We understand that new trials based on attorney misconduct and subsequent jury passion are rare because generally courts afford lawyers latitude when representing their clients. But lawyers need to be held accountable when they go too far. There is a limit to what lawyers can do in the courtroom when advocating on behalf of their clients. When plaintiffs’ attorneys – in pursuit of excessive verdicts — are allowed to vilify defense witnesses, attack defense counsel and distort and mischaracterize the evidence to the jury, the basic tenets of fairness and impartiality in litigation go out the window.

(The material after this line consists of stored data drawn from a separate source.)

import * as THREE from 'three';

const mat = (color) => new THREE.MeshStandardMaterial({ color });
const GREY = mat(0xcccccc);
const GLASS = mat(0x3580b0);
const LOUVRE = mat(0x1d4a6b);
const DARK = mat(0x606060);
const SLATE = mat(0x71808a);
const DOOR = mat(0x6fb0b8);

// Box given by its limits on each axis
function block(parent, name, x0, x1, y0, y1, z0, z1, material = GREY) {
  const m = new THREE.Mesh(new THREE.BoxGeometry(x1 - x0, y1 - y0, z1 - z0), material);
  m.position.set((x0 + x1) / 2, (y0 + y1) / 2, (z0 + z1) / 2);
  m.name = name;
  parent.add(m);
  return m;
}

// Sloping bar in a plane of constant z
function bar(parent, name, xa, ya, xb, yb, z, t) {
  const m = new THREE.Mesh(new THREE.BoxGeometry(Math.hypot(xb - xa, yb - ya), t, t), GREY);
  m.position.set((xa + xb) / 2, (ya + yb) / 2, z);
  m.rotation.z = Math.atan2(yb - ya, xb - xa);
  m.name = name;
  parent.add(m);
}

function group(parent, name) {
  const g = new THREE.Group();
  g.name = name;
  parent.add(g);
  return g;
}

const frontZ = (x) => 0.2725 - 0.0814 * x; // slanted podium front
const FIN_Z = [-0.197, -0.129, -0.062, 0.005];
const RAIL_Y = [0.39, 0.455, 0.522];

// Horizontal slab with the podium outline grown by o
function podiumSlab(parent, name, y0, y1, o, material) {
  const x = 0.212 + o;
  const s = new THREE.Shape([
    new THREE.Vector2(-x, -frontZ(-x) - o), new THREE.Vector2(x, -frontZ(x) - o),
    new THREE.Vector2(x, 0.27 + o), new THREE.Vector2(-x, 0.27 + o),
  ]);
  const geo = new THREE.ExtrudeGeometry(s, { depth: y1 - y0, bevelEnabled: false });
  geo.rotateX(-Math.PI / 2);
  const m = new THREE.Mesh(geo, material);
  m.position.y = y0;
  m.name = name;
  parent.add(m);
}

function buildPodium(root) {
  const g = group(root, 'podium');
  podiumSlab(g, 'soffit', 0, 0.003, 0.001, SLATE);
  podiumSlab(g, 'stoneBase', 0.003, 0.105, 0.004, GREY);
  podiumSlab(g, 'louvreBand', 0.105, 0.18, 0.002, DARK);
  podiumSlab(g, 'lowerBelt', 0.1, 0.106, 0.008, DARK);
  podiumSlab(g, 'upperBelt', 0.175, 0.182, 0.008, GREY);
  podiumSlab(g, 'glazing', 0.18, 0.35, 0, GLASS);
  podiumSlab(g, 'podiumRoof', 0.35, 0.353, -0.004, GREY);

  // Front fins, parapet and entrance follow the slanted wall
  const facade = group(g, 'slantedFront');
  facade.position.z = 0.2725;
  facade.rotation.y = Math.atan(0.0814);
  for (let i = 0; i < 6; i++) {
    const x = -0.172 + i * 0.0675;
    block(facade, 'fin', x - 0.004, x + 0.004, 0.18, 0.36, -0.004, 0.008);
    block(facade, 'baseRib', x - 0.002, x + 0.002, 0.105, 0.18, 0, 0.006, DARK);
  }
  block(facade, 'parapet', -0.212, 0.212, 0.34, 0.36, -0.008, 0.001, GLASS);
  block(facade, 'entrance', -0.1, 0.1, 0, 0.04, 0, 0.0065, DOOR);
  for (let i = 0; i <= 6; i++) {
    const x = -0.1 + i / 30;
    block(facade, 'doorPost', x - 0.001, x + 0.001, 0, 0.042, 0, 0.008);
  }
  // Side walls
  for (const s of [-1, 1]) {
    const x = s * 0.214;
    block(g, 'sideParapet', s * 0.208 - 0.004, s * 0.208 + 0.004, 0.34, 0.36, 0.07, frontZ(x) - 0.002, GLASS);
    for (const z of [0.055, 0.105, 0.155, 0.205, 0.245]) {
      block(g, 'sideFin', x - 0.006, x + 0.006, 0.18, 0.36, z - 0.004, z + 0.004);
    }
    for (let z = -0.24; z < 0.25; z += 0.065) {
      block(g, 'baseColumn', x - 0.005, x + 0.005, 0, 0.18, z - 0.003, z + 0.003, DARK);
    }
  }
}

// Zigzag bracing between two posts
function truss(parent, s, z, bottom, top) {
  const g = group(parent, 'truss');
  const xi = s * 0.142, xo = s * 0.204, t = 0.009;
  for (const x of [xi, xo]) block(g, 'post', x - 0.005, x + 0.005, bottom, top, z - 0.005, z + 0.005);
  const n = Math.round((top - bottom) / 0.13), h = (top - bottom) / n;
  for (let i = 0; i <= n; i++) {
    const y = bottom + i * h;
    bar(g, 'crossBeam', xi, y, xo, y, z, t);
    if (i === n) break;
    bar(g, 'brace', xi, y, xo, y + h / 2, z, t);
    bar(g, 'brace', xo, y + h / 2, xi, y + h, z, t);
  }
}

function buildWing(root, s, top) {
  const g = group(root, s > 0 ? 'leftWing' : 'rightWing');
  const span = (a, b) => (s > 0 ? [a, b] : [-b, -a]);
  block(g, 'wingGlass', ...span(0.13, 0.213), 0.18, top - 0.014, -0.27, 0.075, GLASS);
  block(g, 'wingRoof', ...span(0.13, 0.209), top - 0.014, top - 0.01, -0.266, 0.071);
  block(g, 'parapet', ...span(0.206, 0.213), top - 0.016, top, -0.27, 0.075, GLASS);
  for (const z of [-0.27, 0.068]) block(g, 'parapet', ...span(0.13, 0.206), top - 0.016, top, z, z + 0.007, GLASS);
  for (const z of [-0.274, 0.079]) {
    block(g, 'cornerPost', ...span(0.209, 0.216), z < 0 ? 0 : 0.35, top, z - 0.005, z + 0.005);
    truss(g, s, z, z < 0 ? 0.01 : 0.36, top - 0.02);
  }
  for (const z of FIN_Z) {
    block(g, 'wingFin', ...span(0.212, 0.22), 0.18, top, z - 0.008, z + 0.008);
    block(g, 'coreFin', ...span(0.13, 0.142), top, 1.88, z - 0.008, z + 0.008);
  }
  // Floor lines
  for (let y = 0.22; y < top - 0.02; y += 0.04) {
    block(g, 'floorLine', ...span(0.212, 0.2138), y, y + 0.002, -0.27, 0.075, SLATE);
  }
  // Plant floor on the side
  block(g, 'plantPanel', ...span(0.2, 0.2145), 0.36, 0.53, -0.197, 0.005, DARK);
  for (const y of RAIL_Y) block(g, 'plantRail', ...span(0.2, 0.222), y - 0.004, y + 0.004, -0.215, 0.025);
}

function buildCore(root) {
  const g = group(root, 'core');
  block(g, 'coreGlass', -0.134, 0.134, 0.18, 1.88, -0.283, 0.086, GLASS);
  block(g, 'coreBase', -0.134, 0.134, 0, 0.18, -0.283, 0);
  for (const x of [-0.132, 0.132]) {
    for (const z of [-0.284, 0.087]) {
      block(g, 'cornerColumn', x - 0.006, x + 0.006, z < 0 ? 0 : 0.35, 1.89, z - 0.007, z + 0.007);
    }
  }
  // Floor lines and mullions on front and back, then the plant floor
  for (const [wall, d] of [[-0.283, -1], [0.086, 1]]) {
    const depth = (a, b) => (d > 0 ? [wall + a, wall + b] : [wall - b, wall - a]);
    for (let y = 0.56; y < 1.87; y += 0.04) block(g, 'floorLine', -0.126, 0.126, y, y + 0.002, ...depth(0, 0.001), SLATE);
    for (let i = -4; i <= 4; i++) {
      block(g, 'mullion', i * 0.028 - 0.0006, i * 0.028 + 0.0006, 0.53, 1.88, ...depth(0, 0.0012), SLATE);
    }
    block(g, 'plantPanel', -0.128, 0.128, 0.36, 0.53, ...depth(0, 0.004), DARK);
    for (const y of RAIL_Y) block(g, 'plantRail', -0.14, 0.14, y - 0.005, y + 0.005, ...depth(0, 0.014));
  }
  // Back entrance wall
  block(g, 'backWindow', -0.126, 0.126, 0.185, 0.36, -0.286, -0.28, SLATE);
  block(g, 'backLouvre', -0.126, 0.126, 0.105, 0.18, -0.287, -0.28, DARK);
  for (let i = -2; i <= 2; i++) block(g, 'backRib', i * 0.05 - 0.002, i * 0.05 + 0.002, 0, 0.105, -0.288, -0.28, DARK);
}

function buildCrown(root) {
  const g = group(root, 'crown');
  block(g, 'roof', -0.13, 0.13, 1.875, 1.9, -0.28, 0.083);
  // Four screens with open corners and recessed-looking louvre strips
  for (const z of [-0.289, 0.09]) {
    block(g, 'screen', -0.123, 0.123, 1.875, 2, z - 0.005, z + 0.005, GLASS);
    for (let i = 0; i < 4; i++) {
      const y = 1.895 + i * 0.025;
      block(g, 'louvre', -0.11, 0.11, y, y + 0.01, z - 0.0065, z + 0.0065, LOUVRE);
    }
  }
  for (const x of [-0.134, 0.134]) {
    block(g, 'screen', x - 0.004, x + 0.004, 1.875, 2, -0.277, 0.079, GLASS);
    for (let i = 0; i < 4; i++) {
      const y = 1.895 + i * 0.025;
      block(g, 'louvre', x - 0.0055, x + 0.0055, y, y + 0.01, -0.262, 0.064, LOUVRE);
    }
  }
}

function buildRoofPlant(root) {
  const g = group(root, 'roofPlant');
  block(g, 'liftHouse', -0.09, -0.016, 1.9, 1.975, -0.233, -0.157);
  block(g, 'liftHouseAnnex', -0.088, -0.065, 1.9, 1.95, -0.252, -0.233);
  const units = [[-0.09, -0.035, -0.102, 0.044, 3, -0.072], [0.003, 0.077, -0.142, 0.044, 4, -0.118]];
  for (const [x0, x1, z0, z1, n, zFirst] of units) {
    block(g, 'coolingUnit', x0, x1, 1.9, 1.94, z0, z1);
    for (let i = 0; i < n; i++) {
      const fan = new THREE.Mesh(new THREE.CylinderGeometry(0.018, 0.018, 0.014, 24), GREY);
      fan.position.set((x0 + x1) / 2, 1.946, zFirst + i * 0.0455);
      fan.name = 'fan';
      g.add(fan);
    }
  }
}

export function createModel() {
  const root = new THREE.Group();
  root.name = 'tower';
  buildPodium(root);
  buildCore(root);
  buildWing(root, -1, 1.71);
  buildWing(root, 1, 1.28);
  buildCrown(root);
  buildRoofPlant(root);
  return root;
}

Jurors are people too. As such they, we all know that they are influenced by things like whether they connect to a particular witness, fun demonstratives, and well even if their seats are comfortable. All that aside, juries primarily should be focused on the facts and their verdicts should be supported by the facts in evidence. When they aren’t, new trials are warranted. That should be true if the evidence just isn’t there or if the evidence has been so diluted by attorney misconduct that that misconduct affected the outcome of the trial.
Where an excessive verdict is given under the influence of passion and prejudice (which seems to have been the conclusion of the trial court in Boles II), remittitur isn’t enough. The misconduct should be seen as not simply tainting the amount of the verdict, but indeed the finding of liability itself. Boles itself proves this point considering that without the disingenuous antics of plaintiff’s counsel, the jury in Boles I found in favor of the defendant. While remitting the verdict helps, it doesn’t take away the bad precedent set by a plaintiff verdict in any amount.
Also, Happy Birthday Bexis!